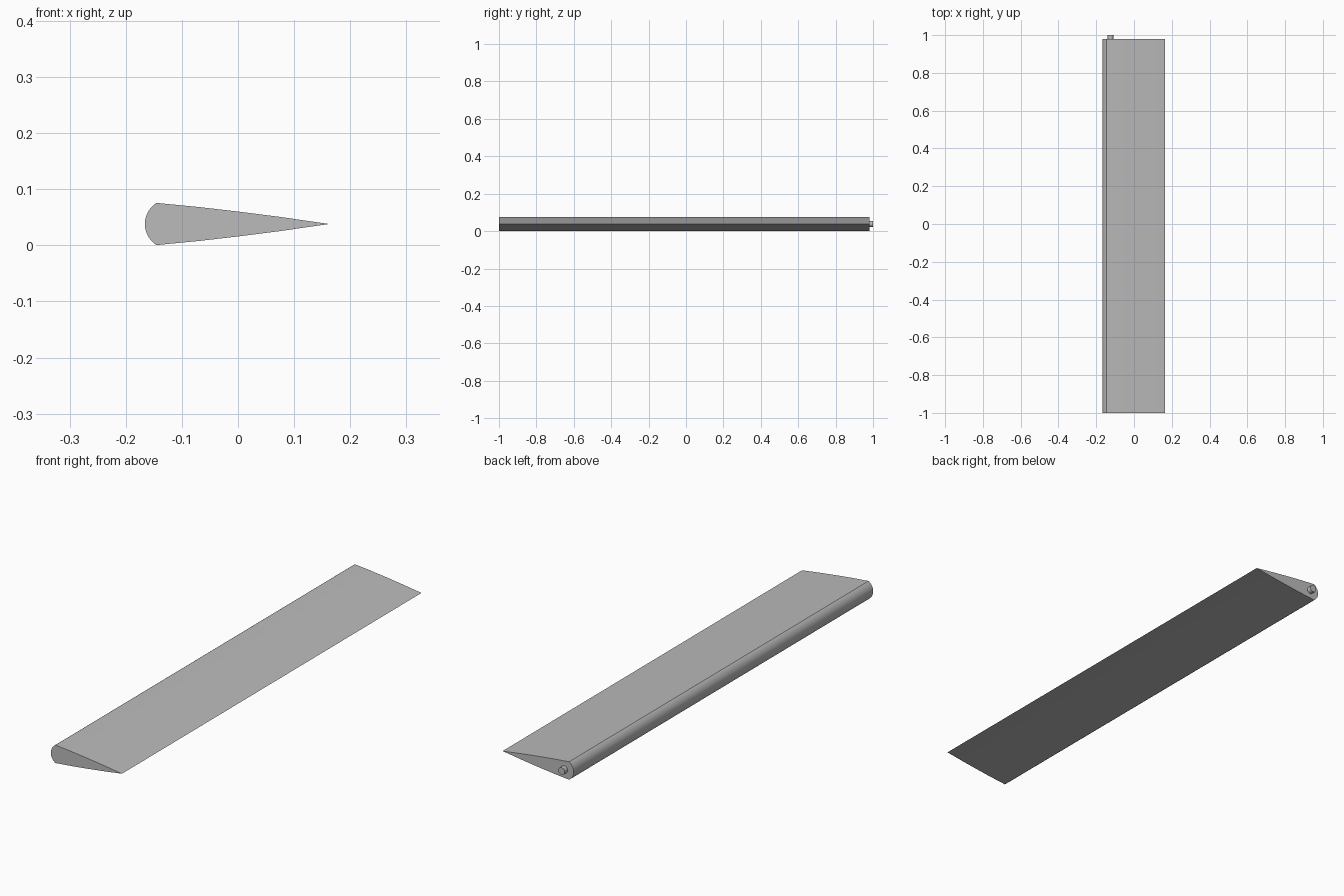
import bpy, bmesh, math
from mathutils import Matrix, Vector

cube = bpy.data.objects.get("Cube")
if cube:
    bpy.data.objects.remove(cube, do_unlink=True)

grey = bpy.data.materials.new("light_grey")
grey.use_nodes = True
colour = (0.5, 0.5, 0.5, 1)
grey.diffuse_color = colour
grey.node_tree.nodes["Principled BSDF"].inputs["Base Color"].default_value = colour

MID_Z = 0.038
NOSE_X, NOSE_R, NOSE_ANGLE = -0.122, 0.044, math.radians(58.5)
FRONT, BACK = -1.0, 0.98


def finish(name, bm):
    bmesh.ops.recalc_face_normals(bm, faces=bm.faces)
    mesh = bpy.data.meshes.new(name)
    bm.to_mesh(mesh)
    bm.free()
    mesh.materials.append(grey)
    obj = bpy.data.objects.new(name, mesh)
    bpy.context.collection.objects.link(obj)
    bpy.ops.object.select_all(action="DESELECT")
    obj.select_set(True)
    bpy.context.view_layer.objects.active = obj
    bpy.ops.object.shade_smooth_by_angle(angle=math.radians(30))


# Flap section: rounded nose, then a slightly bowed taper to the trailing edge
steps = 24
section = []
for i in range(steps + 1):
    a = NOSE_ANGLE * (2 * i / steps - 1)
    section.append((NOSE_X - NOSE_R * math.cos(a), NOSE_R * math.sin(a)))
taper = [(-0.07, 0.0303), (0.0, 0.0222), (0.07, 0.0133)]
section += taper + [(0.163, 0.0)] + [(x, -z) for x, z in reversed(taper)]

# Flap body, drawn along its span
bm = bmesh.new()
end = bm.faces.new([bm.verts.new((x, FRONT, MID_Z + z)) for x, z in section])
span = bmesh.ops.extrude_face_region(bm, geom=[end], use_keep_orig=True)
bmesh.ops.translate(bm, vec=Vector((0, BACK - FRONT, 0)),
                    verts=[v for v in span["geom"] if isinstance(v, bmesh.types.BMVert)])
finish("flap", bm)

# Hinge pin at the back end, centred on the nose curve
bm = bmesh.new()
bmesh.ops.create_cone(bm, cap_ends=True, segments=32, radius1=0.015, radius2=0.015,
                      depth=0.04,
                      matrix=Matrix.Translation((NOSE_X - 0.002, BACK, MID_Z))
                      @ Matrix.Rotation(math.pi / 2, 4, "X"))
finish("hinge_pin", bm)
################
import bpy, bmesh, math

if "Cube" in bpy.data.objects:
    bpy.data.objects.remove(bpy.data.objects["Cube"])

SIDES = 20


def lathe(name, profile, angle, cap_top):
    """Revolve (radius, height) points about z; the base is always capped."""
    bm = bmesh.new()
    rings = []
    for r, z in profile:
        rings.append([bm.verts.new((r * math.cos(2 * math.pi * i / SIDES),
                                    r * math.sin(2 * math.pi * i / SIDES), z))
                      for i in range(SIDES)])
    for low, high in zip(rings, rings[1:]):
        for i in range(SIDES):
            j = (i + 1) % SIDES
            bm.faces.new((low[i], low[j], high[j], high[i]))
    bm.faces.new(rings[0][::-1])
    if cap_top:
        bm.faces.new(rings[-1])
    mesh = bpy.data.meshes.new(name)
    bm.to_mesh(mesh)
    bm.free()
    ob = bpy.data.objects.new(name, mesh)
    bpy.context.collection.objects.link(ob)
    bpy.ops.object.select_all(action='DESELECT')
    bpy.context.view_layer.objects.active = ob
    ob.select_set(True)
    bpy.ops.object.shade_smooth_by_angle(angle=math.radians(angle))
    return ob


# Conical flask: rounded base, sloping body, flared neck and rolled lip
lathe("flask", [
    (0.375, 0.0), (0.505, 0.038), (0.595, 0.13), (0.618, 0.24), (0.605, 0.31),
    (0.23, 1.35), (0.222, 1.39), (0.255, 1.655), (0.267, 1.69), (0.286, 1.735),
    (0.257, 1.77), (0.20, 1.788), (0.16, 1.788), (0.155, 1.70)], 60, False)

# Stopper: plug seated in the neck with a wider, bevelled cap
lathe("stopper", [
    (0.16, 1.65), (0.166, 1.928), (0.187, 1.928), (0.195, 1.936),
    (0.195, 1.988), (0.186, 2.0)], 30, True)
################
Task to carry out ->
In the listing above, find the line with "# Conical flask: rounded" and the line with "(0.195, 1.988), (0.186, 2.0)], 30, True)", then print exactly those two lines and every line between them, and nothing more.

Worked solution ->
# Conical flask: rounded base, sloping body, flared neck and rolled lip
lathe("flask", [
    (0.375, 0.0), (0.505, 0.038), (0.595, 0.13), (0.618, 0.24), (0.605, 0.31),
    (0.23, 1.35), (0.222, 1.39), (0.255, 1.655), (0.267, 1.69), (0.286, 1.735),
    (0.257, 1.77), (0.20, 1.788), (0.16, 1.788), (0.155, 1.70)], 60, False)

# Stopper: plug seated in the neck with a wider, bevelled cap
lathe("stopper", [
    (0.16, 1.65), (0.166, 1.928), (0.187, 1.928), (0.195, 1.936),
    (0.195, 1.988), (0.186, 2.0)], 30, True)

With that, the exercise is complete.